### WHAT IS REQUIRED
Return, with both end lines included, exactly what the data below holds from the line with "box('cabinet', wood, -0.093, 0.245, 0.04, 0.584, 0.98);" through the line with "const SIDES = 8;", though not the pictures.

### SOURCE MATERIAL
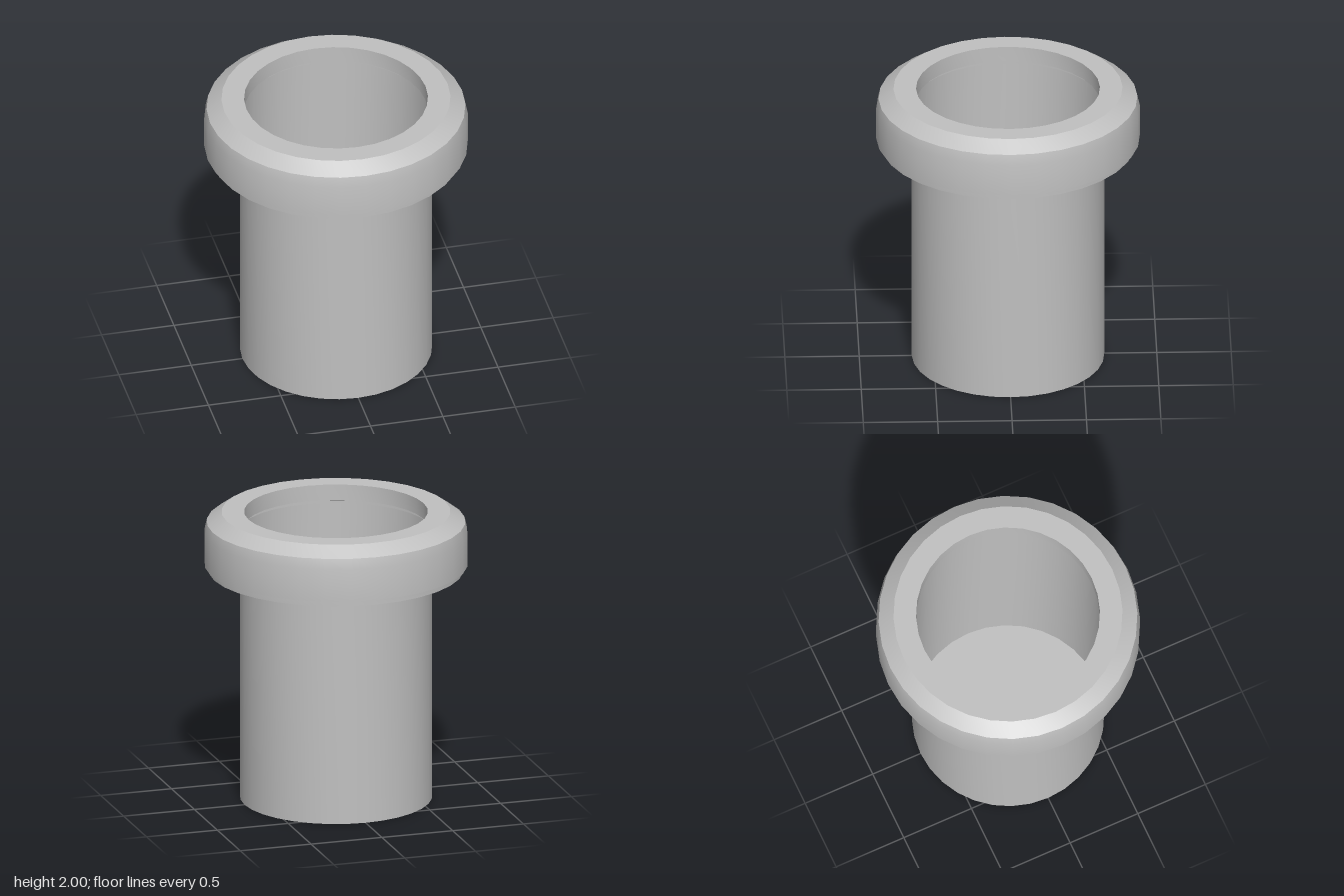
import * as THREE from 'three';
import { toCreasedNormals } from 'three/addons/utils/BufferGeometryUtils.js';

const SIDES = 32;

// Turn a [radius, height] profile around y, keeping hard edges sharp
function turned(name, profile, material) {
  const points = profile.map(([r, y]) => new THREE.Vector2(r, y));
  const geometry = toCreasedNormals(new THREE.LatheGeometry(points, SIDES), 0.6);
  const mesh = new THREE.Mesh(geometry, material);
  mesh.name = name;
  return mesh;
}

export function createModel() {
  const group = new THREE.Group();
  group.name = 'collaredTube';

  const grey = new THREE.MeshStandardMaterial({ color: 0xc0c0c0, side: THREE.DoubleSide });
  grey.name = 'grey';

  // Thin-walled tube, closed at the bottom and open at the top
  group.add(turned('tube', [[0, 0], [0.647, 0], [0.647, 1.862]], grey));

  // Hollow collar: stepped lip, outer wall, chamfer, opening and cavity inside
  group.add(turned('collar', [
    [0.845, 1.594], [0.86, 1.594], [0.86, 1.634], [0.886, 1.634],
    [0.886, 1.86], [0.87, 1.93], [0.77, 2],
    [0.618, 2], [0.618, 1.89],
    [0.72, 1.89], [0.845, 1.82], [0.845, 1.594],
  ], grey));

  return group;
}
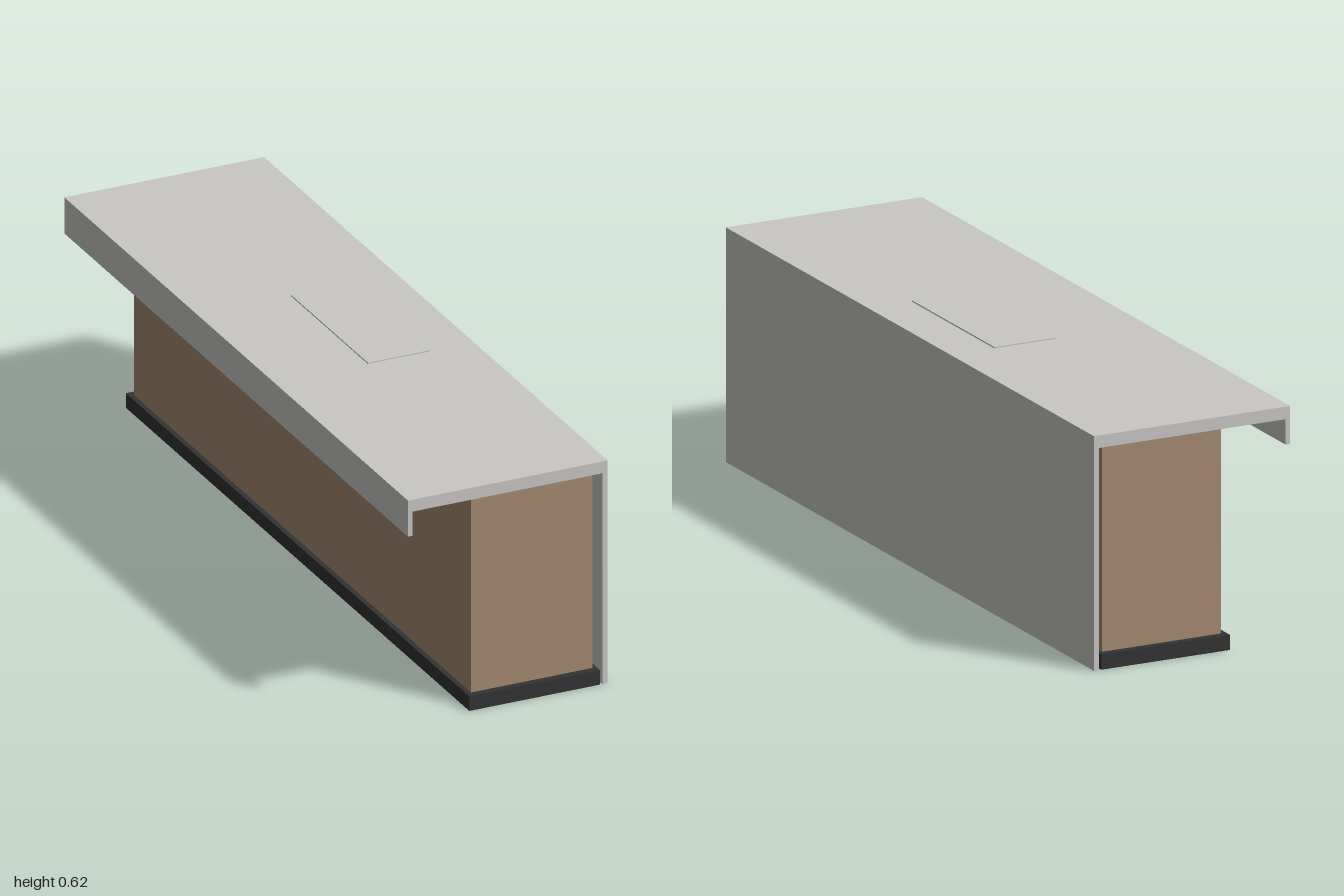
import * as THREE from 'three';

export function createModel() {
  const group = new THREE.Group();
  const mat = (name, color) => {
    const m = new THREE.MeshStandardMaterial({ color });
    m.name = name;
    return m;
  };
  const stone = mat('pale grey stone', 0xc9c8c6);
  const wood = mat('brown wood', 0xa68b72);
  const dark = mat('dark plinth', 0x333333);

  // Box given by its limits in x and y and its half length in z
  const box = (name, material, x0, x1, y0, y1, halfZ) => {
    const mesh = new THREE.Mesh(new THREE.BoxGeometry(x1 - x0, y1 - y0, 2 * halfZ), material);
    mesh.position.set((x0 + x1) / 2, (y0 + y1) / 2, 0);
    mesh.name = name;
    group.add(mesh);
  };

  // Countertop, front panel and drop edge as one folded profile
  const profile = new THREE.Shape([
    [0.278, 0], [0.278, 0.617], [-0.278, 0.617], [-0.278, 0.517],
    [-0.265, 0.517], [-0.265, 0.584], [0.263, 0.584], [0.263, 0],
  ].map(([x, y]) => new THREE.Vector2(x, y)));
  const shellGeometry = new THREE.ExtrudeGeometry(profile, { depth: 2, bevelEnabled: false });
  shellGeometry.translate(0, 0, -1);
  const shell = new THREE.Mesh(shellGeometry, stone);
  shell.name = 'counterShell';
  group.add(shell);

  // Thin raised plate on the countertop
  box('topPlate', stone, -0.018, 0.155, 0.617, 0.6205, 0.223);

  // Cabinet, with a recessed spacer carrying the front panel
  box('cabinet', wood, -0.093, 0.245, 0.04, 0.584, 0.98);
  box('panelSpacer', wood, 0.245, 0.263, 0.055, 0.57, 0.93);

  // Plinth under the cabinet
  box('plinth', dark, -0.107, 0.257, 0, 0.04, 1);

  return group;
}
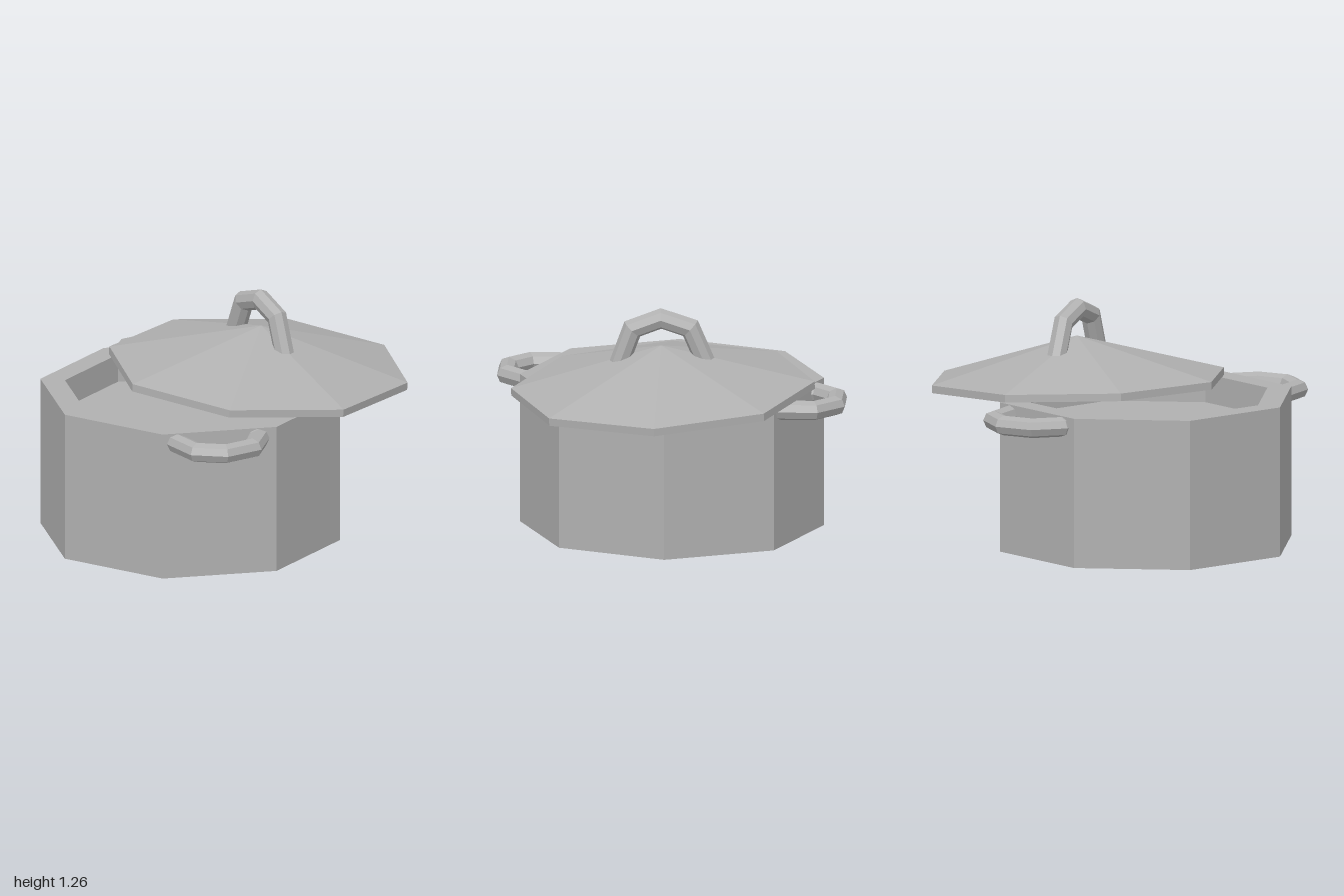
import * as THREE from 'three';

const SIDES = 8;

// Mitred octagonal rod following a flat path in the local XY plane
function rod(path, radius) {
  const pts = path.map(([x, y]) => new THREE.Vector2(x, y));
  const pos = [], idx = [];
  pts.forEach((p, i) => {
    const prev = pts[Math.max(i - 1, 0)], next = pts[Math.min(i + 1, pts.length - 1)];
    const tIn = (i ? p.clone().sub(prev) : next.clone().sub(p)).normalize();
    const tOut = (i < pts.length - 1 ? next.clone().sub(p) : tIn.clone()).normalize();
    const t = tIn.clone().add(tOut).normalize();
    const stretch = radius / t.dot(tIn);
    for (let j = 0; j < SIDES; j++) {
      const a = (j / SIDES) * Math.PI * 2;
      const n = Math.cos(a) * stretch;
      pos.push(p.x - t.y * n, p.y + t.x * n, Math.sin(a) * radius);
      if (i < pts.length - 1) {
        const k = (j + 1) % SIDES, r = i * SIDES, s = r + SIDES;
        idx.push(r + j, r + k, s + j, r + k, s + k, s + j);
      }
    }
  });
  // end caps
  const last = (pts.length - 1) * SIDES;
  for (let j = 1; j < SIDES - 1; j++) {
    idx.push(0, j + 1, j, last, last + j, last + j + 1);
  }
  const g = new THREE.BufferGeometry();
  g.setAttribute('position', new THREE.Float32BufferAttribute(pos, 3));
  g.setIndex(idx);
  g.computeVertexNormals();
  return g;
}

function lathe(profile) {
  return new THREE.LatheGeometry(profile.map(([x, y]) => new THREE.Vector2(x, y)), SIDES);
}

export function createModel() {
  const model = new THREE.Group();
  model.name = 'cookingPot';
  const metal = new THREE.MeshStandardMaterial({ color: 0xb0b0b0 });
  metal.name = 'grey metal';
  metal.flatShading = true;

  const add = (name, geometry, parent = model) => {
    const mesh = new THREE.Mesh(geometry, metal);
    mesh.name = name;
    parent.add(mesh);
    return mesh;
  };

  // Pot with thick rim and recessed inside
  const pot = new THREE.Group();
  pot.name = 'pot';
  pot.position.x = -0.2075;
  model.add(pot);
  add('potBody', lathe([[0, 0], [0.7925, 0], [0.7925, 0.79], [0.6625, 0.79], [0.6625, 0.64], [0, 0.64]]), pot);

  // Side handles, one the half-turn copy of the other
  const sideHandle = rod([
    [-0.487, 0.56], [-0.487, 0.765], [-0.375, 0.87], [-0.205, 0.87], [-0.093, 0.765], [-0.093, 0.7],
  ], 0.052);
  ['frontHandle', 'backHandle'].forEach((name, i) => {
    const holder = new THREE.Group();
    holder.name = name;
    holder.rotation.y = i * Math.PI;
    holder.position.y = 0.735;
    pot.add(holder);
    add(name + 'Bar', sideHandle, holder).rotation.x = Math.PI / 2;
  });

  // Lid, slid aside and slightly tipped
  const lid = add('lid', lathe([[0, 0], [0.7925, 0], [0.7925, 0.04], [0, 0.255]]));
  lid.position.set(0.205, 0.805, 0.025);
  lid.rotation.set(0.038, -0.01, -0.05);

  // Lid handle arching front to back
  const lidHandle = add('lidHandle', rod([
    [0.26, 0.94], [0.185, 1.145], [0.035, 1.203], [-0.118, 1.153], [-0.21, 0.94],
  ], 0.052));
  lidHandle.position.x = 0.215;
  lidHandle.rotation.y = -Math.PI / 2;

  return model;
}
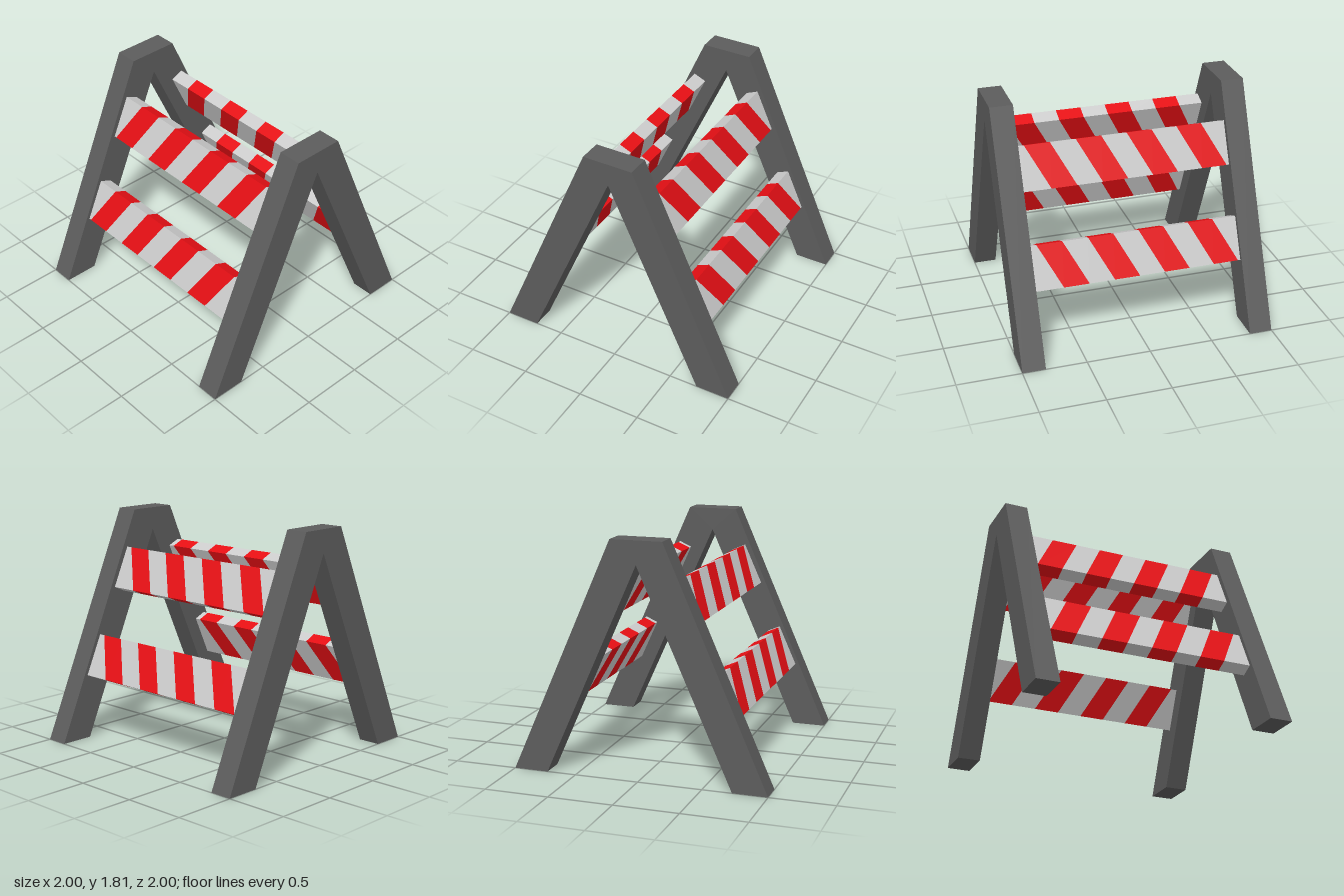
import * as THREE from 'three';

const paint = (color) => new THREE.MeshStandardMaterial({ color, flatShading: true });

// A-shaped end frame, extruded along z
function endFrame(material, name, z) {
  const outline = [[-1, 0], [-0.73, 0], [0, 1.63], [0.73, 0], [1, 0], [0.2, 1.81], [-0.2, 1.81]];
  const shape = new THREE.Shape(outline.map(([x, y]) => new THREE.Vector2(x, y)));
  const geometry = new THREE.ExtrudeGeometry(shape, { depth: 0.18, bevelEnabled: false });
  const mesh = new THREE.Mesh(geometry, material);
  mesh.name = name;
  mesh.position.z = z;
  return mesh;
}

// Leaning board cut into slanted bands; x, y is its lower outer edge
function stripedBoard(name, x, y, side, greyMaterial, redMaterial) {
  const HALF = 0.82, SLANT = 0.17;
  // Cross-section corners, counter-clockwise: x, y, shift of the bands along z
  let corners = [
    [x - 0.097, y - 0.043, 0],
    [x, y, 0],
    [x - 0.143, y + 0.315, SLANT],
    [x - 0.24, y + 0.272, SLANT],
  ].map(([cx, cy, s]) => [cx * side, cy, s]);
  if (side < 0) corners.reverse();

  // Rings of corners at every band edge, with square ends
  const ring = (z) => corners.map(([cx, cy, s]) =>
    [cx, cy, Math.abs(z) >= HALF ? z : z + s]);
  const edges = [-HALF];
  for (let i = 0; i < 8; i++) edges.push(-0.8 + i * 0.2);
  edges.push(HALF);
  const rings = edges.map(ring);

  const bands = [[], []]; // grey, red
  const quad = (list, a, b, c, d) => list.push(...a, ...b, ...c, ...a, ...c, ...d);
  for (let i = 0; i < rings.length - 1; i++) {
    const back = rings[i], front = rings[i + 1];
    for (let j = 0; j < 4; j++) {
      const k = (j + 1) % 4;
      quad(bands[i % 2], front[j], back[j], back[k], front[k]);
    }
  }
  // End caps
  quad(bands[0], ...rings[rings.length - 1]);
  quad(bands[0], ...[...rings[0]].reverse());

  const board = new THREE.Group();
  board.name = name;
  bands.forEach((positions, i) => {
    const geometry = new THREE.BufferGeometry();
    geometry.setAttribute('position', new THREE.Float32BufferAttribute(positions, 3));
    geometry.computeVertexNormals();
    const mesh = new THREE.Mesh(geometry, i ? redMaterial : greyMaterial);
    mesh.name = i ? 'redStripes' : 'greyStripes';
    board.add(mesh);
  });
  return board;
}

export function createModel() {
  const model = new THREE.Group();
  model.name = 'barricade';
  const dark = paint(0x5c5c5c), grey = paint(0xcccccc), red = paint(0xe60f14);

  model.add(endFrame(dark, 'frontFrame', 0.82), endFrame(dark, 'backFrame', -1));

  // Two boards on each sloping side
  for (const [sideName, side] of [['left', 1], ['right', -1]]) {
    model.add(stripedBoard(sideName + 'LowerBoard', 0.74, 0.52, side, grey, red));
    model.add(stripedBoard(sideName + 'UpperBoard', 0.43, 1.2, side, grey, red));
  }
  return model;
}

### WRITTEN SOLUTION
  box('cabinet', wood, -0.093, 0.245, 0.04, 0.584, 0.98);
  box('panelSpacer', wood, 0.245, 0.263, 0.055, 0.57, 0.93);

  // Plinth under the cabinet
  box('plinth', dark, -0.107, 0.257, 0, 0.04, 1);

  return group;
}
import * as THREE from 'three';

const SIDES = 8;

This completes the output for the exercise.